EU's Barroso backs Romania's nominee for commissioner
European Commission chief Jose Manuel Barroso on Monday backed Romania's replacement candidate, Leonard Orban, for the post of EU commissioner after the first nominee withdrew over concerns about his political past.
Orban, who negotiated Romania's forthcoming entry into the EU, was nominated to become European commissioner for multilingualism, a portfolio that is currently held by Jan Figel of Slovakia who retains the education and culture portfolio.
"I am sure that Mr Orban, on the basis of his personal, political and professional experience, qualities and commitment will successfully carry out the responsibilities which I wish to assign to him," Barroso, who was in Lisbon, said in a statement released in Brussels.
Romania and Bulgaria are to join the European Union on January 1, and each member state is entitled to one commissioner's post at the EU's executive arm.
The Commission on Thursday nominated Bulgaria's European Integration Minister Meglena Kuneva, who was also her country's chief negotiator on joining the EU, to become commissioner for consumer protection.
It was then that it became clear there was a problem with Romania's candidate, who also met with Barroso but returned home with no such endorsement.
The original Romanian choice, Varujan Vosganian, withdrew his candidature over the weekend after failing to win endorsement from the EU executive amid questions about his far-right views and lack of EU experience.
"Although the accusations against me are baseless, the examination of my candidacy may be prolonged, and that could damage Romania's image," Vosganian told a press conference in Bucharest on Saturday.
In October 2004, Barroso's commission got off to a bumpy start when Italy's candidate for commissioner, Rocco Buttiglione, was forced to withdraw because of opposition from the EU parliament over his views that homosexuality is a sin and that women should stay at home looking after children.
The Socialist group of Euro MPs, the most vocal critic of Vosganian's candidature, described Orban as "a considerable improvement".
Vice-presidents of the 201-strong Socialist Group in the European Parliament, Hannes Swoboda and Jan Marinus Wiersma, said in a statement: "The new candidate, deputy Europe minister and former chief EU negotiator Orban, has the necessary European experience.
"However, we regret that because of the current divisions within the country, it was not possible for Romania to come forward with a more prominent political personality as its candidate."
Before Kuneva and Orban can take up their posts in January as commissioners, they face hearings at the end of November in the European Parliament, which will give its opinion on their nominations in the following weeks.
A technocrat without any particular political leanings, Orban also has a deep knowledge of the inner workings of the EU institutions and has never been at the centre of a scandal.
Orban, 45, is a trained engineer and economist who speaks English, French and some Italian in addition to his mother tongue Romanian.

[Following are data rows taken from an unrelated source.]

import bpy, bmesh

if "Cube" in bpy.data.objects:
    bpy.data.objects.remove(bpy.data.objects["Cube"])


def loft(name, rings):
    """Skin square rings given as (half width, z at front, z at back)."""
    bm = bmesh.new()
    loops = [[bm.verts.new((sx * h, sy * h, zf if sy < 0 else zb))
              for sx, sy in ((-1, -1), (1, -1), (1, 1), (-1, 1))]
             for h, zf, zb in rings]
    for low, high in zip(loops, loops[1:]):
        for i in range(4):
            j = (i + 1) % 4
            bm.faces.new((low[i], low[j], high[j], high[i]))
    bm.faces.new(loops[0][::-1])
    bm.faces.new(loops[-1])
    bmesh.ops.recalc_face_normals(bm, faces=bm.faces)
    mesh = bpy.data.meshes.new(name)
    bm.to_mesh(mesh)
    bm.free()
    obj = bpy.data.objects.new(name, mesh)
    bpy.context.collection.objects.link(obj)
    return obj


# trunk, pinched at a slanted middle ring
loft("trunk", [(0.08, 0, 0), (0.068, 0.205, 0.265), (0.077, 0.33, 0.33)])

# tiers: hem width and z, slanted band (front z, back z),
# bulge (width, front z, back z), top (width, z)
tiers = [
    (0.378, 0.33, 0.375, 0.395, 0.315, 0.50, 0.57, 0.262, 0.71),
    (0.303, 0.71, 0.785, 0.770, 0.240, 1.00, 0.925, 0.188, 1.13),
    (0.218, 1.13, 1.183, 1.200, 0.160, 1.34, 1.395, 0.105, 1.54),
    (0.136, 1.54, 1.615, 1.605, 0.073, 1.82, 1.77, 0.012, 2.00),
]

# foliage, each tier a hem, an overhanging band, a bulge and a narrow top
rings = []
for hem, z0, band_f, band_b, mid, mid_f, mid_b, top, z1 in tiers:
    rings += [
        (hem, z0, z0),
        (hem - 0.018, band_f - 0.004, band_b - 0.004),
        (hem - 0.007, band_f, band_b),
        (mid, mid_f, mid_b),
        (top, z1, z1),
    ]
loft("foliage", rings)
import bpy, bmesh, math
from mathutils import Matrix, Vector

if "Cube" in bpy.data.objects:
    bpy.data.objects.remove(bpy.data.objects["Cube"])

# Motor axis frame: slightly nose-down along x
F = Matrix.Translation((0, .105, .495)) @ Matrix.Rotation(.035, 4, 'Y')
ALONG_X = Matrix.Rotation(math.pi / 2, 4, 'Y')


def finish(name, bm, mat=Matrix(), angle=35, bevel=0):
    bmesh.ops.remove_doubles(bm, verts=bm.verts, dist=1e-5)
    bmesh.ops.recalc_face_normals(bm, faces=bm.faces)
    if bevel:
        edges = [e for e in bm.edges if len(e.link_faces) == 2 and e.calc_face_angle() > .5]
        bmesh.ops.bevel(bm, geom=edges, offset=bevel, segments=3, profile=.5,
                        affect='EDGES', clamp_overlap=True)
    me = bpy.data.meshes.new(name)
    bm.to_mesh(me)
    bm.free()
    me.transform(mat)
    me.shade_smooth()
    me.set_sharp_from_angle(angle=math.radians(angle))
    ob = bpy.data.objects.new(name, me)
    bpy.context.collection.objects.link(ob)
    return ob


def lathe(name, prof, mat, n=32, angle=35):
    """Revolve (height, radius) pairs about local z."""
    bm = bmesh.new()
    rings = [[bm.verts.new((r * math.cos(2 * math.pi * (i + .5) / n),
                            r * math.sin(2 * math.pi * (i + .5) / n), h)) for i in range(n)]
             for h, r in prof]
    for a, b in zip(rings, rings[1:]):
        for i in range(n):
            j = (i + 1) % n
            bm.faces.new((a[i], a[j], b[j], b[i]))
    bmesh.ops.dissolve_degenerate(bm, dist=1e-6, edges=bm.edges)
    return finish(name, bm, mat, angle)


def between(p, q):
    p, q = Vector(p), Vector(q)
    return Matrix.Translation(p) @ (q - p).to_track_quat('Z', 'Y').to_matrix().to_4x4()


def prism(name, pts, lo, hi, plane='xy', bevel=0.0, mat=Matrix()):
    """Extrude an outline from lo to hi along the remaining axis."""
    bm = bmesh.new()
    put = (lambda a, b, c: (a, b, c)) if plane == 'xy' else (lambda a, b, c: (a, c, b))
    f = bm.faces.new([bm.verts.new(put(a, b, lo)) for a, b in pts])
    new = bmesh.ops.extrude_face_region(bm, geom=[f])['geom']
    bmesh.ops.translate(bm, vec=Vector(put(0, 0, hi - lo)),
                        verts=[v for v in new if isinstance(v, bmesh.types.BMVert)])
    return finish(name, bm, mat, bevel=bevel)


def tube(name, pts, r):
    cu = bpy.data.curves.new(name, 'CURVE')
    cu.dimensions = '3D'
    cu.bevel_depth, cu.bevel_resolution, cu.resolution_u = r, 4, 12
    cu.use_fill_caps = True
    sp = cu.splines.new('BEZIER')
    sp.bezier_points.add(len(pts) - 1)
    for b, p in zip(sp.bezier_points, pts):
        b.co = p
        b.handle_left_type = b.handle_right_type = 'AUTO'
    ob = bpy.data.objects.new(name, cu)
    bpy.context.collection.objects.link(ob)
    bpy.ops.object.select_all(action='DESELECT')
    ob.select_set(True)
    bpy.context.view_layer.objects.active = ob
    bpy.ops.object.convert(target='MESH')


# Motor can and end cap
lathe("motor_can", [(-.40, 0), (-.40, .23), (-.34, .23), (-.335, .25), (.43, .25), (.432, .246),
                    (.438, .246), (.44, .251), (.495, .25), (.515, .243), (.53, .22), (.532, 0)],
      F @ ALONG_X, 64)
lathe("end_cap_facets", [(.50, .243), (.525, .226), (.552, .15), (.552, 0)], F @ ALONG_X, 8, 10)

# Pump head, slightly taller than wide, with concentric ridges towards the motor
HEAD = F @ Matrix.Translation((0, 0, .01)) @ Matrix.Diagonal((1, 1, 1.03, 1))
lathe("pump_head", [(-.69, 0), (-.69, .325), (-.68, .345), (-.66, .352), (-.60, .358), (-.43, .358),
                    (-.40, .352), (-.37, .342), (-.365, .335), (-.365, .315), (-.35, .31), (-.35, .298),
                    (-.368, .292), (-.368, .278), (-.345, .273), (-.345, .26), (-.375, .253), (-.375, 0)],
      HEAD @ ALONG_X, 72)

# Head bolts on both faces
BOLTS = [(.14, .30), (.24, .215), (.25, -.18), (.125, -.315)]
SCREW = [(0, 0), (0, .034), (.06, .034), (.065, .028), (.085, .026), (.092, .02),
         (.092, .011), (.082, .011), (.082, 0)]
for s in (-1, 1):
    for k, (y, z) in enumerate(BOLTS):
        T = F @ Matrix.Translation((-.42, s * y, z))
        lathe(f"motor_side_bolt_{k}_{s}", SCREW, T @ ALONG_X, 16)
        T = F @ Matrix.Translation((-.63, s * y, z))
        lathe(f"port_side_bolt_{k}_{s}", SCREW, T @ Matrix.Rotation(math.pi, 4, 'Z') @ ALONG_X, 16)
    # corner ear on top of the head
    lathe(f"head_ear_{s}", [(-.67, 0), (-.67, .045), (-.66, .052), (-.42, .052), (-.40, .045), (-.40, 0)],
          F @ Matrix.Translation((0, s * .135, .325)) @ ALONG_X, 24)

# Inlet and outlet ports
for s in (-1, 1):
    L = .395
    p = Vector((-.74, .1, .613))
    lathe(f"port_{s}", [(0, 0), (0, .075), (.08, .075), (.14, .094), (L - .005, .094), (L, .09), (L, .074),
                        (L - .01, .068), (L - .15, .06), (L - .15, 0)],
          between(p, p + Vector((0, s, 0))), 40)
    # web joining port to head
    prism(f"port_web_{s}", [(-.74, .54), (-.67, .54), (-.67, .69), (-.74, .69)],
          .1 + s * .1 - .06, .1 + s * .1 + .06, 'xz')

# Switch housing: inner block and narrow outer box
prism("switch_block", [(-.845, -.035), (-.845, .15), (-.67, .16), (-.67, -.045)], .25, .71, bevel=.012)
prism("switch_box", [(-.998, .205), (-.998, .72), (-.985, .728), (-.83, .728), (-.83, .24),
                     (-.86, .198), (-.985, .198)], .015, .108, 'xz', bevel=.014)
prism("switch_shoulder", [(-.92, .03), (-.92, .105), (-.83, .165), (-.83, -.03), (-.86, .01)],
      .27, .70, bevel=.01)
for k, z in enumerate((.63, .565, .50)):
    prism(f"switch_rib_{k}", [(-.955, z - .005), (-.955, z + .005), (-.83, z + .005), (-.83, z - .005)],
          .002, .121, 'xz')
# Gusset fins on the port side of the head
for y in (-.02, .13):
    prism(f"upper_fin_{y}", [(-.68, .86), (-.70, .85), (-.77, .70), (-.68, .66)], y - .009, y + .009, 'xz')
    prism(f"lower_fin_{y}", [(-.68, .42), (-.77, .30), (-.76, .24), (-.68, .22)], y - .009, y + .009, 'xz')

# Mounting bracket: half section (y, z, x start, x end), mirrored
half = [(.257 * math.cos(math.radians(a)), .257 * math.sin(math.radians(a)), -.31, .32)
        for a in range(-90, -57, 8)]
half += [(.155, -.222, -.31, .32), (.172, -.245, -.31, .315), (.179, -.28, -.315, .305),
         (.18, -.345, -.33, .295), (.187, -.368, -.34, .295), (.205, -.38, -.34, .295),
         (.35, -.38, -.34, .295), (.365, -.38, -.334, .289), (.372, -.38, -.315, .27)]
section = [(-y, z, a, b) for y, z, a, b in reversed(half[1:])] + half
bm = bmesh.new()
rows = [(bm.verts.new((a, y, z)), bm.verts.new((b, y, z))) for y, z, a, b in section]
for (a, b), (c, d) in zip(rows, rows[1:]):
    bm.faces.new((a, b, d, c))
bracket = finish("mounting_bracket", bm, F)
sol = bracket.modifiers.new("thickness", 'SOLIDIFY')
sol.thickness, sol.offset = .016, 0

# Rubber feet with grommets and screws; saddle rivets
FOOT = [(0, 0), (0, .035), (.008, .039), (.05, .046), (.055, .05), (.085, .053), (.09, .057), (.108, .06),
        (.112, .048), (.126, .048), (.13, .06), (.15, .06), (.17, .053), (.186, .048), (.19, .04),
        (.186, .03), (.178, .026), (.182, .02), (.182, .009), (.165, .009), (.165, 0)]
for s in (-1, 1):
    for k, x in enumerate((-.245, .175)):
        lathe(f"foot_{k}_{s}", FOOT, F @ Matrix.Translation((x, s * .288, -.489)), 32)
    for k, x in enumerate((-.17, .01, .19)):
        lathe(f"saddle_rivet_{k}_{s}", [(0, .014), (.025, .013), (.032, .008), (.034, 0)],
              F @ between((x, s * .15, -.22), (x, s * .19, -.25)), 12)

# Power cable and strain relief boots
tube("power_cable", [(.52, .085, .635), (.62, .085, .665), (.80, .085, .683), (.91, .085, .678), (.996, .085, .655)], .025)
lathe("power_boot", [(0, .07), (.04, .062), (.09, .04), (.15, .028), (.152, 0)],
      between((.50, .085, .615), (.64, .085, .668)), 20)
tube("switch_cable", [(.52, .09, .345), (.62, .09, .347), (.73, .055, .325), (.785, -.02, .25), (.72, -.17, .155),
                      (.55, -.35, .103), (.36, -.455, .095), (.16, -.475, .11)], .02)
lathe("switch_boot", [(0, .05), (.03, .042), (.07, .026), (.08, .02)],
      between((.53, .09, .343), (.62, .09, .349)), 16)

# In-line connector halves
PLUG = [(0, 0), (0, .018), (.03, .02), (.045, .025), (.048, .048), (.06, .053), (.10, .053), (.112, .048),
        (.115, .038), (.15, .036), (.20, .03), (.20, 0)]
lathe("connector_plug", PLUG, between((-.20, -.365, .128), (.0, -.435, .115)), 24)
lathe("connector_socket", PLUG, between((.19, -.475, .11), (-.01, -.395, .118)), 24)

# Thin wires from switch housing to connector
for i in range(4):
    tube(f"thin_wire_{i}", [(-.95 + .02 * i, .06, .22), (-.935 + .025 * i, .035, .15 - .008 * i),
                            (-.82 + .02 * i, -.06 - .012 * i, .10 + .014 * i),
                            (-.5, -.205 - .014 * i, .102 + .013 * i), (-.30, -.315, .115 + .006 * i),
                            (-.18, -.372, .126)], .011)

When Bulgaria and Romania join the EU in January, the EU will have 23 official languages, with Irish also set to become an official tongue at the same time.
"Languages are at the heart of the European identity, and the commission's role in this area, when it comes to translating the EU's legislation, providing the necessary interpretation to thousands of meetings or encouraging the teaching of languages, is crucial," said Figel, who remains commissioner for education, training and culture.